After the Rockefeller Center mural was destroyed in 1934, Diego Rivera recreated this version, named Man, Controller of the Universe, which is on display at the Palacio de Bellas Artes in Mexico City. The story of the original mural's creation and destruction is the focus of a Mexican Cultural Institute exhibition in Washington, D.C.
Credit Courtesy of Museo Frida Kahlo
Artist Diego Rivera stands with a copy of the mural he painted at Rockefeller Center that was eventually destroyed.
Credit A. Estrada / Courtesy of Museo Frida Kalho
An early sketch of the mural shows how it differed from what Diego Rivera painted in Rockefeller Center.

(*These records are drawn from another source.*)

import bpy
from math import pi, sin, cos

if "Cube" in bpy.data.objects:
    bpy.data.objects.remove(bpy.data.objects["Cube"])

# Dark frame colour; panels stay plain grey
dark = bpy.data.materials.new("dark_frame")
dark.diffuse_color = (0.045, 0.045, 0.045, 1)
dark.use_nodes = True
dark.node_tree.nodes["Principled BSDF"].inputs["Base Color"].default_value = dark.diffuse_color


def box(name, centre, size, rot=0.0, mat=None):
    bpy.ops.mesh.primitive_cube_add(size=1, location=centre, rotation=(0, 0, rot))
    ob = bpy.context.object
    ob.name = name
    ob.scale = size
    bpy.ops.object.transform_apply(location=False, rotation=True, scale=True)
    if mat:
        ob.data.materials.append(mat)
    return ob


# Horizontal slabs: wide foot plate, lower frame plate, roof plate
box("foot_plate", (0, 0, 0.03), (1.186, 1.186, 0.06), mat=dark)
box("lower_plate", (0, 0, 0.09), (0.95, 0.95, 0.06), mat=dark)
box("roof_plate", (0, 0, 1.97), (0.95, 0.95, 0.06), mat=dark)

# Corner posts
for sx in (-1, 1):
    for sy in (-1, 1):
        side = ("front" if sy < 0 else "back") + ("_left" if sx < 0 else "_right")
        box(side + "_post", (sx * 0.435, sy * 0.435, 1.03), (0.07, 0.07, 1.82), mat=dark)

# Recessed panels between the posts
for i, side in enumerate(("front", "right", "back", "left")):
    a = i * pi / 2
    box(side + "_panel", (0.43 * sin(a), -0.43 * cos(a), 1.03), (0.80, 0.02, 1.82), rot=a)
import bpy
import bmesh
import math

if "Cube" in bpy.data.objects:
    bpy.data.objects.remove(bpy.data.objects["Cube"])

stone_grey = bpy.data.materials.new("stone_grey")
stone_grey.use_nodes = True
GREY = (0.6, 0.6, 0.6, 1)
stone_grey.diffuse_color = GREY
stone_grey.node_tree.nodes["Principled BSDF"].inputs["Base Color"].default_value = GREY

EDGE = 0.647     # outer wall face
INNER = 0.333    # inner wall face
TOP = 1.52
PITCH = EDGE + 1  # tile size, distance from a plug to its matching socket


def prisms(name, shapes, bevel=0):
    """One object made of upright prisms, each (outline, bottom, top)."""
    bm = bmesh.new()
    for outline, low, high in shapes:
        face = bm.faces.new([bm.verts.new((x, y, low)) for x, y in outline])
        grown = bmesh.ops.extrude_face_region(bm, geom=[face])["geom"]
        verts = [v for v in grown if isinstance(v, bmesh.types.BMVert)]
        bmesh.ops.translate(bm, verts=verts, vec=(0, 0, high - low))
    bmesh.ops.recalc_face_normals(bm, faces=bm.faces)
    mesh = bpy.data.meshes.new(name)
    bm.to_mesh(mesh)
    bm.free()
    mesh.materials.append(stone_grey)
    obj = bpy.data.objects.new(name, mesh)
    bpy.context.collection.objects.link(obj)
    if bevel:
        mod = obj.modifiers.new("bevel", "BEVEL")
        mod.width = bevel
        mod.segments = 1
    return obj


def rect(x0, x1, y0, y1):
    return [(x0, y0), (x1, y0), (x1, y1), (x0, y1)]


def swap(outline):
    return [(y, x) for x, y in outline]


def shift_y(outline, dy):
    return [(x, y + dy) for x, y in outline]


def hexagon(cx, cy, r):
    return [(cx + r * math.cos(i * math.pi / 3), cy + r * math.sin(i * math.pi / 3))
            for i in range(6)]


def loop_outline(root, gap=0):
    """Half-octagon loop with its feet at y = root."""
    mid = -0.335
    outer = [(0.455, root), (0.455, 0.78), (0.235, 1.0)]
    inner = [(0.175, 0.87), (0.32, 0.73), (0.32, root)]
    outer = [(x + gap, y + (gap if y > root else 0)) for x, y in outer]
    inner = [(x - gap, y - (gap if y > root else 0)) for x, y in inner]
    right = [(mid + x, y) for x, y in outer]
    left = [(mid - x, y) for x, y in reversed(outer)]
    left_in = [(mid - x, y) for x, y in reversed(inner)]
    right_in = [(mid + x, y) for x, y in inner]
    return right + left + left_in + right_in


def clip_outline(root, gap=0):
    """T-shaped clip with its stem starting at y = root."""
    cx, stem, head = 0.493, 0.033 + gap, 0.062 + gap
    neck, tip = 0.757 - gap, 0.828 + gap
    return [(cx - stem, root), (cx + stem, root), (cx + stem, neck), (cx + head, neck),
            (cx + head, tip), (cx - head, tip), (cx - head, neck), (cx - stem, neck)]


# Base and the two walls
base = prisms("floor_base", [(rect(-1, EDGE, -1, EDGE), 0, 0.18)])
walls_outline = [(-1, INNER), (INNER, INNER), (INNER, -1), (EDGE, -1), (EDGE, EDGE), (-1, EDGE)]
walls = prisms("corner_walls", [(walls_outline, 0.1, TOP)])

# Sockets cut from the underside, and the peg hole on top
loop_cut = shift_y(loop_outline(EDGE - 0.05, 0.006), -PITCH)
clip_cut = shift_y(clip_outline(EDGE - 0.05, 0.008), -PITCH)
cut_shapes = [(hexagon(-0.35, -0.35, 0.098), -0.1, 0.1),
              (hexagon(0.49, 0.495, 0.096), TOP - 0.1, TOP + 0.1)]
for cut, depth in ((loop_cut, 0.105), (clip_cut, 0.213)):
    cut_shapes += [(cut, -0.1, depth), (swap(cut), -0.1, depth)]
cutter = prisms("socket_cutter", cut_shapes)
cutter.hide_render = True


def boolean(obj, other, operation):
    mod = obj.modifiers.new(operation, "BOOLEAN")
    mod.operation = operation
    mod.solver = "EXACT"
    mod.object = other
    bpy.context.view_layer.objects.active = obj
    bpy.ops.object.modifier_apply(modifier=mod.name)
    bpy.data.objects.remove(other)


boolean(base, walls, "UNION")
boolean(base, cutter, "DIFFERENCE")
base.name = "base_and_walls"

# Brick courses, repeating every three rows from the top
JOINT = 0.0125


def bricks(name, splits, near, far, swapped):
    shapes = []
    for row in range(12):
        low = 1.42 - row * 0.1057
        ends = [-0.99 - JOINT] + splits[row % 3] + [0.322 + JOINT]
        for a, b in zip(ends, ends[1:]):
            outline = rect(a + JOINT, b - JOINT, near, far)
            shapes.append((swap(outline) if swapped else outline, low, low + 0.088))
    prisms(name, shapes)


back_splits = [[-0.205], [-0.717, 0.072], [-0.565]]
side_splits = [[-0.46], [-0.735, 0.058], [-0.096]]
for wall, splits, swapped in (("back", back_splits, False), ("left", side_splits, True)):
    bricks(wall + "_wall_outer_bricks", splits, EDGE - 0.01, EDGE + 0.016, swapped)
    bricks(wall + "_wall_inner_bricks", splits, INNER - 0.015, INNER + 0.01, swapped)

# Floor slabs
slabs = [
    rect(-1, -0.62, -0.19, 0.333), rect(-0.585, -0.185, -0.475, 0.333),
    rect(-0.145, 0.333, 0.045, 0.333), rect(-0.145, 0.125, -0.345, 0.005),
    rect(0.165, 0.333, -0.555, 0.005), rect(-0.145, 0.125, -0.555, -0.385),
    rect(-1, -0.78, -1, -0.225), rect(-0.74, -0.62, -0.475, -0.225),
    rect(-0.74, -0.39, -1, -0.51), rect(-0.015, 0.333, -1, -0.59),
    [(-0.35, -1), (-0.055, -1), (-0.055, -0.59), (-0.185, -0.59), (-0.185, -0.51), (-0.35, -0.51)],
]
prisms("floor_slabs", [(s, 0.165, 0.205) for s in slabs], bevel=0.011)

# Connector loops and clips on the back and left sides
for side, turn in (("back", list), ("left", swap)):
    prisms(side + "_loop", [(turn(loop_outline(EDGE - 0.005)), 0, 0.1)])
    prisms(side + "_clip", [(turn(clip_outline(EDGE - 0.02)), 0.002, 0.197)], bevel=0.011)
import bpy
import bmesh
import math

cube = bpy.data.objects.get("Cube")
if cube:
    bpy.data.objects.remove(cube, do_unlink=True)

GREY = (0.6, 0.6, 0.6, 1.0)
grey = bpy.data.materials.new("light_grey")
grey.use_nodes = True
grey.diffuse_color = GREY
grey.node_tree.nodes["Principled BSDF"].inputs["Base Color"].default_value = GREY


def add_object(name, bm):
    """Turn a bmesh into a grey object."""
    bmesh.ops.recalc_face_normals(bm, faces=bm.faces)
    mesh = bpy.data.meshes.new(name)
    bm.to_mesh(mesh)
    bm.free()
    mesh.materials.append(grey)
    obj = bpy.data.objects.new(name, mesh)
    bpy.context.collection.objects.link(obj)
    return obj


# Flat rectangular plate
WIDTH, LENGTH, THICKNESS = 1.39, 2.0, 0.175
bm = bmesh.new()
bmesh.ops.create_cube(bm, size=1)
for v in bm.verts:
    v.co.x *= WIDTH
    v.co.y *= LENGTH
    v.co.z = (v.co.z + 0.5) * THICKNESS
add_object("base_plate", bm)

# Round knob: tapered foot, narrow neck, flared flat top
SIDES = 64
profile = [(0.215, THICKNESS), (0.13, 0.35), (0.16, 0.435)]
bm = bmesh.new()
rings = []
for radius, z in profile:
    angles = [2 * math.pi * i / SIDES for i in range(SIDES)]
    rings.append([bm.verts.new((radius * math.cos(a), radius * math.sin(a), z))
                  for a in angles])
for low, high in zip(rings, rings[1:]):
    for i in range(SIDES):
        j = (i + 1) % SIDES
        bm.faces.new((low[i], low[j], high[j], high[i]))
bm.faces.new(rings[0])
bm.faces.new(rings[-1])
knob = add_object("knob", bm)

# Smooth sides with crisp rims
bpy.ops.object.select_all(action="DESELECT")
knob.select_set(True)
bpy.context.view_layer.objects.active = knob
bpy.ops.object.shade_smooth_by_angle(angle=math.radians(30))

When Mexican artist Diego Rivera was commissioned in 1932 to do a mural in the middle of Manhattan's Rockefeller Center, some might have wondered whether industrialist tycoon John D. Rockefeller Jr. knew what he was getting into.
In 1934, the legendary artist's work was chiseled off the wall.
Now, in Washington, D.C., the Mexican Cultural Institute has mounted a show that tells what happened to Rivera's mural.
This post is being updated throughout the day Sunday.
After a second day of frantic searching failed to uncover the fate of Malaysia Airlines flight MH370, ships and aircraft are combing over parts of the Gulf of Thailand and South China Sea where the jetliner is suspected of crashing with 239 people aboard more than 48 hours ago.
Vietnamese officials say search planes have spotted an object that could be debris from the jet — but darkness fell in Asia hours ago, complicating any attempts to verify or expand on that claim.
Gabe Gloden and his wife Emily Goodson bought a table made out of the wood salvaged by Reclaim Detroit when they moved to the city a couple years ago.
Credit Marvin Shaouni for NPR
Jeremy Haines (left) is the sales and marketing manager for Reclaim Detroit. The salvage business is just one of the companies helping tear down and reclaim materials from Detroit's many abandoned buildings.
Credit Marvin Shaouni for NPR
Reclaim Detroit says that when it takes apart vacant buildings, it can recycle 15 percent and reuse 70 percent of the materials.
Images of a fallen city have drawn national attention to Detroit. But the focus now is on how to remake Detroit into the grand city it once was.
Part of the recovery process is repairing the bankrupt city's blight.
There are an estimated 80,000 abandoned buildings scattered throughout Detroit. In February, Kevyn Orr, the state-appointed emergency manager, announced a $500 million project to tear down those structures. Now all kinds of organizations are jockeying for position to win city contracts to do the work.One of those is Reclaim Detroit.
On the No. 34 bus heading out to the suburbs of Detroit, most of the structures are abandoned. But there are people at every stop, still living in the neighborhoods and still trying to get on with their lives during the city's financial troubles and recovery.
Lifelong Detroiter Fred Kidd, a rider on the No. 34, works at a car parts manufacturing plant in another one of Detroit's suburbs. This bus does not make it all the way to the suburbs; it stops at the city line.
Maureen O'Reilly beams with pride as she shows a visitor around Grafton, N.H., a town so small it doesn't even have a traffic light.
"Have a look at this," O'Reilly says, pointing to a postcard view of hilly rural New England. "How beautiful is this? It's really pretty in the fall, really, really pretty."
But behind the beautiful view, locals are dividing into opposing camps. About 50 Libertarians have moved into Grafton from around the country, splitting the town over their push to shrink its government.